Asian shares shrugged off early losses as crude oil prices pulled away from their overnight lows, while the Australian dollar grabbed the spotlight and surged after a much stronger-than-expected employment report.

MSCI's broadest index of Asia-Pacific shares outside Japan was up 0.6%, erasing its early modest losses.

U.S. crude futures steadied in Asia after tumbling 3% overnight on worries about higher crude inventories. They were last up about 0.6% at $43.19 a barrel. Brent crude added 0.7% to $46.11 though was still not far from their lowest levels since August.

Prices of other commodities also weakened after the previous session's downbeat Chinese industrial output data, which continued to pressure shares in resource-rich Australia. The S&P/ASX 200 index was down 0.1%, though it pared its earlier losses after the jobs report surprised on the upside.

Employment jumped 58,600 last month, driving the jobless rate down to a five-month low of 5.9 percent and beating the market consensus for a 15,000 rise and a steady unemployment rate of 6.2 percent. 

The Australian dollar jumped three-quarters of a U.S. cent to $0.7155, and was last up 1.1 percent at $0.7139.

Japan's Nikkei stock index was slightly higher, erasing earlier losses.

Data released before the market opened showed Japan's core machinery orders rose 7.5 percent in September, marking the first increase in four months, though orders were down sharply in the third quarter. 

"Companies are taking a very cautious stance toward capital expenditure," said Norio Miyagawa, a senior economist, Mizuho Securities.

"The health of overseas economies, particularly China, is one factor. Also, it's difficult for companies to have the conviction that the domestic economy will grow rapidly."

South Korean shares were down 0.1%. Earlier on Thursday, the Bank of Korea kept rates steady for a fifth straight month as expected. 

The U.S. bond market was closed for Veterans Day on Wednesday, and while other markets were trading, activity was lighter than usual.

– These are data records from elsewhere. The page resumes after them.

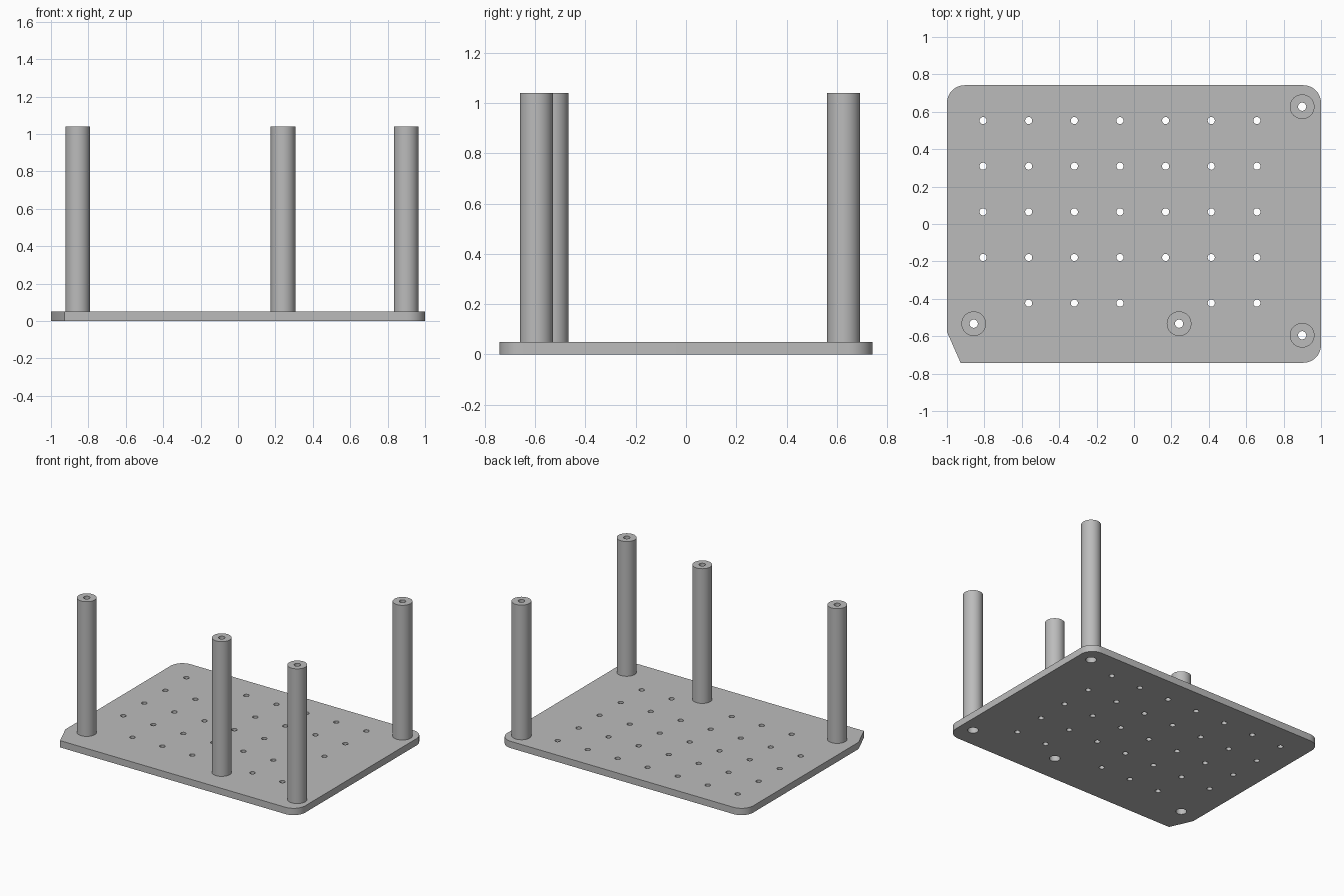
import bpy, bmesh, math

cube = bpy.data.objects.get("Cube")
if cube:
    bpy.data.objects.remove(cube, do_unlink=True)

grey = bpy.data.materials.new("grey")
grey.use_nodes = True
colour = (0.5, 0.5, 0.5, 1)
grey.diffuse_color = colour
grey.node_tree.nodes["Principled BSDF"].inputs["Base Color"].default_value = colour

THICK, TOP = 0.05, 1.04
POST_R, BORE_R, RECESS_R, RECESS_TOP, HOLE_R = 0.066, 0.022, 0.036, 0.15, 0.019
HALF_X, HALF_Y, CORNER = 1.0, 0.742, 0.095
POSTS = {
    "front_right_post": (-0.857, -0.533),
    "front_middle_post": (0.241, -0.533),
    "front_left_post": (0.899, -0.595),
    "back_left_post": (0.899, 0.627),
}


def arc(cx, cy, r, start, end, n):
    step = (end - start) / n
    return [(cx + r * math.cos(start + i * step), cy + r * math.sin(start + i * step))
            for i in range(n + 1)]


def circle(cx, cy, r, n=32):
    return arc(cx, cy, r, 0, math.tau, n)[:-1]


def finish(obj):
    obj.data.materials.clear()
    obj.data.materials.append(grey)
    bpy.ops.object.select_all(action='DESELECT')
    obj.select_set(True)
    bpy.context.view_layer.objects.active = obj
    bpy.ops.object.shade_smooth_by_angle(angle=math.radians(30))


# Plate outline: three rounded corners and one clipped front corner
q = math.pi / 2
ix, iy = HALF_X - CORNER, HALF_Y - CORNER
outline = [(-HALF_X, -0.577), (-0.927, -HALF_Y)]
outline += arc(ix, -iy, CORNER, -q, 0, 12)
outline += arc(ix, iy, CORNER, 0, q, 12)
outline += arc(-ix, iy, CORNER, q, 2 * q, 12)

# Mounting hole grid, with two holes left out of the front row
loops = [outline]
for row in range(5):
    for col in range(7):
        if row == 4 and col in (0, 4):
            continue
        loops.append(circle(-0.807 + col * 0.244, 0.553 - row * 0.244, HOLE_R, 24))
loops += [circle(x, y, RECESS_R) for x, y in POSTS.values()]

# Plate: filled flat curve with holes, extruded
curve = bpy.data.curves.new("plate_outline", 'CURVE')
curve.dimensions = '2D'
curve.fill_mode = 'BOTH'
curve.extrude = THICK / 2
for pts in loops:
    spline = curve.splines.new('POLY')
    spline.points.add(len(pts) - 1)
    for point, (x, y) in zip(spline.points, pts):
        point.co = (x, y, THICK / 2, 1)
    spline.use_cyclic_u = True
helper = bpy.data.objects.new("plate_outline", curve)
bpy.context.collection.objects.link(helper)
helper.location.z = THICK / 2
graph = bpy.context.evaluated_depsgraph_get()
mesh = bpy.data.meshes.new_from_object(helper.evaluated_get(graph))
bpy.data.objects.remove(helper, do_unlink=True)
bm = bmesh.new()
bm.from_mesh(mesh)
bmesh.ops.remove_doubles(bm, verts=bm.verts, dist=0.0005)
low = min(v.co.z for v in bm.verts)
bmesh.ops.translate(bm, verts=bm.verts, vec=(0, 0, -low))
bmesh.ops.recalc_face_normals(bm, faces=bm.faces)
bm.to_mesh(mesh)
bm.free()
plate = bpy.data.objects.new("base_plate", mesh)
bpy.context.collection.objects.link(plate)
finish(plate)

# Posts: turned tubes with a wider recess at the foot
profile = [(POST_R, THICK), (POST_R, TOP), (BORE_R, TOP),
           (BORE_R, RECESS_TOP), (RECESS_R, RECESS_TOP), (RECESS_R, THICK)]
for name, (x, y) in POSTS.items():
    bm = bmesh.new()
    rings = [[bm.verts.new((px, py, z)) for px, py in circle(0, 0, r)] for r, z in profile]
    for lower, upper in zip(rings, rings[1:]):
        for i in range(len(lower)):
            j = (i + 1) % len(lower)
            bm.faces.new((lower[i], lower[j], upper[j], upper[i]))
    mesh = bpy.data.meshes.new(name)
    bm.to_mesh(mesh)
    bm.free()
    post = bpy.data.objects.new(name, mesh)
    post.location = (x, y, 0)
    bpy.context.collection.objects.link(post)
    finish(post)
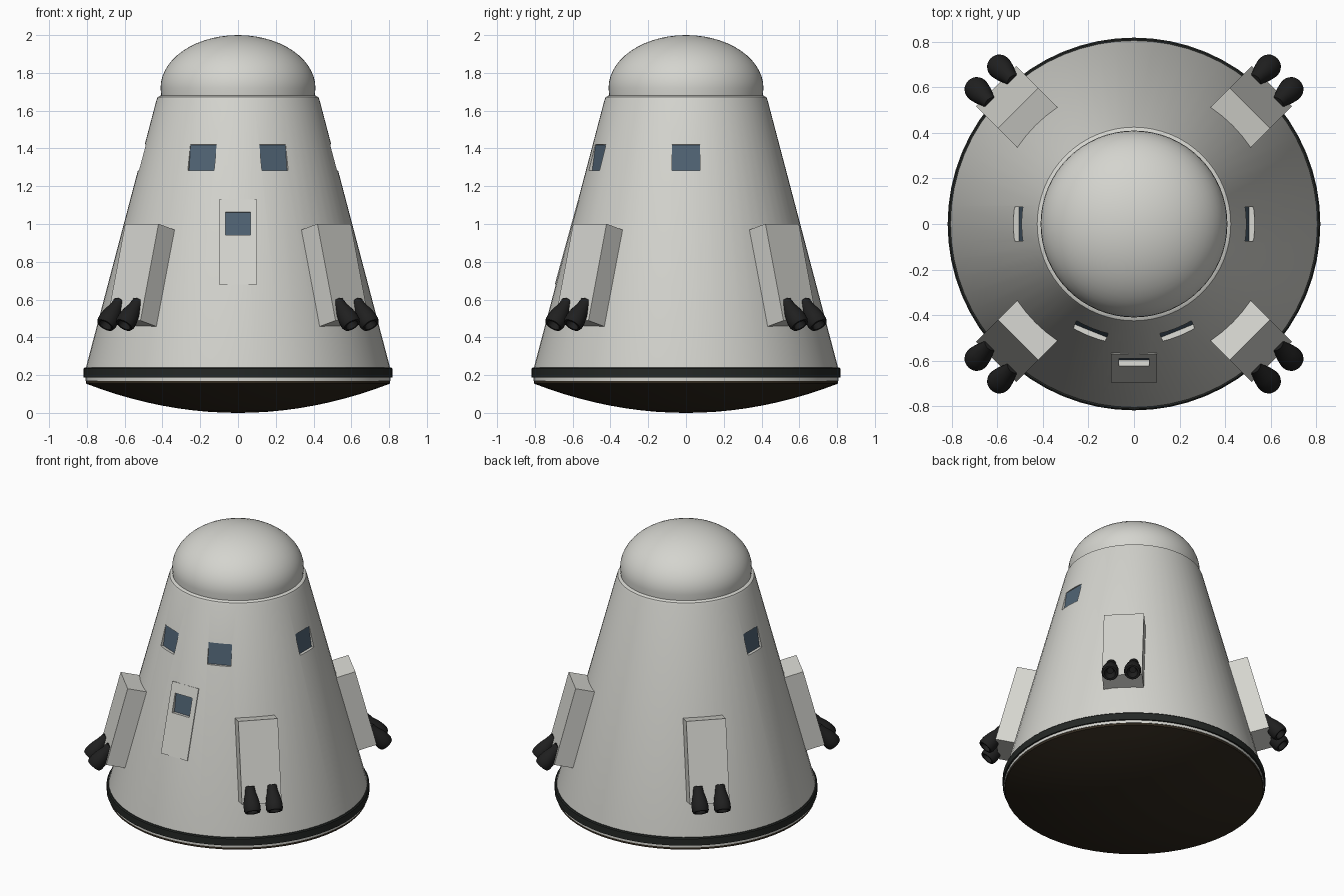
import bpy, bmesh
from math import radians, atan, cos, sin, pi
from mathutils import Matrix

cube = bpy.data.objects.get("Cube")
if cube:
    bpy.data.objects.remove(cube, do_unlink=True)


def material(name, color):
    m = bpy.data.materials.new(name)
    m.use_nodes = True
    m.diffuse_color = (*color, 1)
    bsdf = next(n for n in m.node_tree.nodes if n.type == "BSDF_PRINCIPLED")
    bsdf.inputs["Base Color"].default_value = (*color, 1)
    return m


hull_grey = material("hull_light_grey", (0.66, 0.66, 0.62))
glass = material("window_blue_grey", (0.08, 0.125, 0.175))
band_black = material("band_black", (0.018, 0.021, 0.019))
nozzle_black = material("nozzle_black", (0.014, 0.014, 0.014))
shield_brown = material("shield_dark_brown", (0.03, 0.022, 0.013))

SLOPE = 0.264                       # hull radius lost per unit of height
TILT = -atan(SLOPE)


def hull_radius(z):
    return 0.805 - SLOPE * (z - 0.24)


def frame(azimuth, r, z, tilt=0.0, side=0.0):
    """Local x points away from the axis, local z points up the hull."""
    return (Matrix.Rotation(radians(azimuth), 4, "Z")
            @ Matrix.Translation((r, side, z)) @ Matrix.Rotation(tilt, 4, "Y"))


def add_box(bm, matrix, size):
    return bmesh.ops.create_cube(bm, size=1, matrix=matrix @ Matrix.Diagonal((*size, 1)))["verts"]


def smooth(obj, angle=35):
    obj.data.shade_smooth()
    obj.data.set_sharp_from_angle(angle=radians(angle))


def finish(bm, name, *mats):
    bmesh.ops.recalc_face_normals(bm, faces=bm.faces)
    mesh = bpy.data.meshes.new(name)
    bm.to_mesh(mesh)
    bm.free()
    for m in mats:
        mesh.materials.append(m)
    obj = bpy.data.objects.new(name, mesh)
    bpy.context.collection.objects.link(obj)
    return obj


def lathe(name, profile, mats, steps=64, matrix=Matrix()):
    bm = bmesh.new()
    vs = [bm.verts.new((r, 0, z)) for r, z in profile]
    es = [bm.edges.new(pair) for pair in zip(vs, vs[1:])]
    bmesh.ops.spin(bm, geom=vs + es, cent=(0, 0, 0), axis=(0, 0, 1),
                   angle=2 * pi, steps=steps, use_merge=True)
    bmesh.ops.remove_doubles(bm, verts=bm.verts, dist=1e-5)
    bm.transform(matrix)
    obj = finish(bm, name, *mats)
    smooth(obj)
    return obj


def cut(obj, cutter):
    mod = obj.modifiers.new("window_cut", "BOOLEAN")
    mod.operation, mod.solver, mod.object = "DIFFERENCE", "EXACT", cutter
    bpy.context.view_layer.objects.active = obj
    bpy.ops.object.modifier_apply(modifier=mod.name)
    smooth(obj)


# Conical hull with a rounded shoulder
hull = lathe("hull", [(0, 0.17), (0.808, 0.17), (0.808, 0.2), (0.805, 0.24),
                      (0.432, 1.655), (0.425, 1.672), (0.41, 1.68), (0, 1.68)],
             [hull_grey, glass])

# Nose dome: short collar under half an ellipse
dome = [(0.41 * cos(a), 1.72 + 0.28 * sin(a)) for a in (i * pi / 28 for i in range(14))]
lathe("nose_dome", [(0, 1.66), (0.405, 1.66)] + dome + [(0, 2.0)], [hull_grey])

# Dark band around the base
lathe("base_band", [(0.79, 0.188), (0.818, 0.188), (0.818, 0.234), (0.812, 0.24), (0.79, 0.24)],
      [band_black])

# Dished heat shield
dish = [(0.805 * i / 10, 0.155 * (i / 10) ** 2) for i in range(11)]
lathe("heat_shield", dish + [(0.805, 0.175), (0, 0.175)], [shield_brown])

# Slightly raised hatch panel on the front
bm = bmesh.new()
add_box(bm, frame(-90, 0.633, 0.905, -atan(0.275)) @ Matrix.Translation((-0.003, 0, 0)),
        (0.006, 0.2, 0.465))
hatch = finish(bm, "front_hatch", hull_grey, glass)

# Recessed windows: the inner face of each cutter leaves the glass
bm = bmesh.new()
windows = [(-112, 1.35, 0.15, 0.14), (-68, 1.35, 0.15, 0.14), (0, 1.35, 0.15, 0.14),
           (180, 1.35, 0.15, 0.14), (-90, 1.0, 0.13, 0.125)]
for azimuth, z, width, height in windows:
    m = frame(azimuth, hull_radius(z) - 0.016, z, radians(-8))
    verts = add_box(bm, m @ Matrix.Translation((0.05, 0, 0)), (0.1, width, height))
    inward = -m.col[0].to_3d()
    for f in {f for v in verts for f in v.link_faces}:
        f.normal_update()
        f.material_index = int(f.normal.dot(inward) > 0.9)
cutter = finish(bm, "window_cutter", hull_grey, glass)
cutter.hide_render = True
cut(hull, cutter)
cut(hatch, cutter)
bpy.data.objects.remove(cutter, do_unlink=True)

# Four thruster pods, each with a pair of flared nozzles
bell = [(0, -0.02), (0.03, -0.02), (0.034, 0.02), (0.046, 0.06), (0.053, 0.1),
        (0.053, 0.13), (0.047, 0.145), (0.035, 0.145), (0.02, 0.1), (0, 0.1)]
corners = {"front_left": -45, "back_left": 45, "back_right": 135, "front_right": -135}
for corner, azimuth in corners.items():
    bm = bmesh.new()
    add_box(bm, frame(azimuth, 0.7875, 0.745, TILT) @ Matrix.Translation((-0.09, 0, 0)),
            (0.18, 0.25, 0.53))
    finish(bm, corner + "_thruster_pod", hull_grey)
    for label, side in (("a", -0.07), ("b", 0.07)):
        lathe(f"{corner}_nozzle_{label}", bell, [nozzle_black], 20,
              frame(azimuth, 0.83, 0.575, radians(140), side))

With no directional guidance from U.S. Treasuries, some investors took profits after the dollar's recent rise in the wake of last Friday's stellar U.S. employment report that led many to increase their bets that the Federal Reserve was on track to hike interest rates at its meeting next month.

U.S. data will be increasingly important to markets ahead of the Fed's December policy review.

"Friday's U.S. retail sales report is important for the dollar but unless spending contracts sharply, it will not alter the market's expectations for Fed policy," said Kathy Lien, director of FX strategy for BK Asset Management.

"In fact with average hourly earnings on the rise and payrolls increasing more than expected, chances are the report will breathe new life into the dollar," she said in a note to clients.

The dollar index, which tracks the greenback against a basket of six major peers, edged down 0.2 percent to 98.772, below a seven-month peak of 99.504 scaled on Tuesday.

The dollar edged up to 122.94 yen against its Japanese counterpart, below this week's 2-1/2-month high of 123.60, while the euro added about 0.2% to $1.0769, recovering from this week's nearly seven-month low of $1.0674.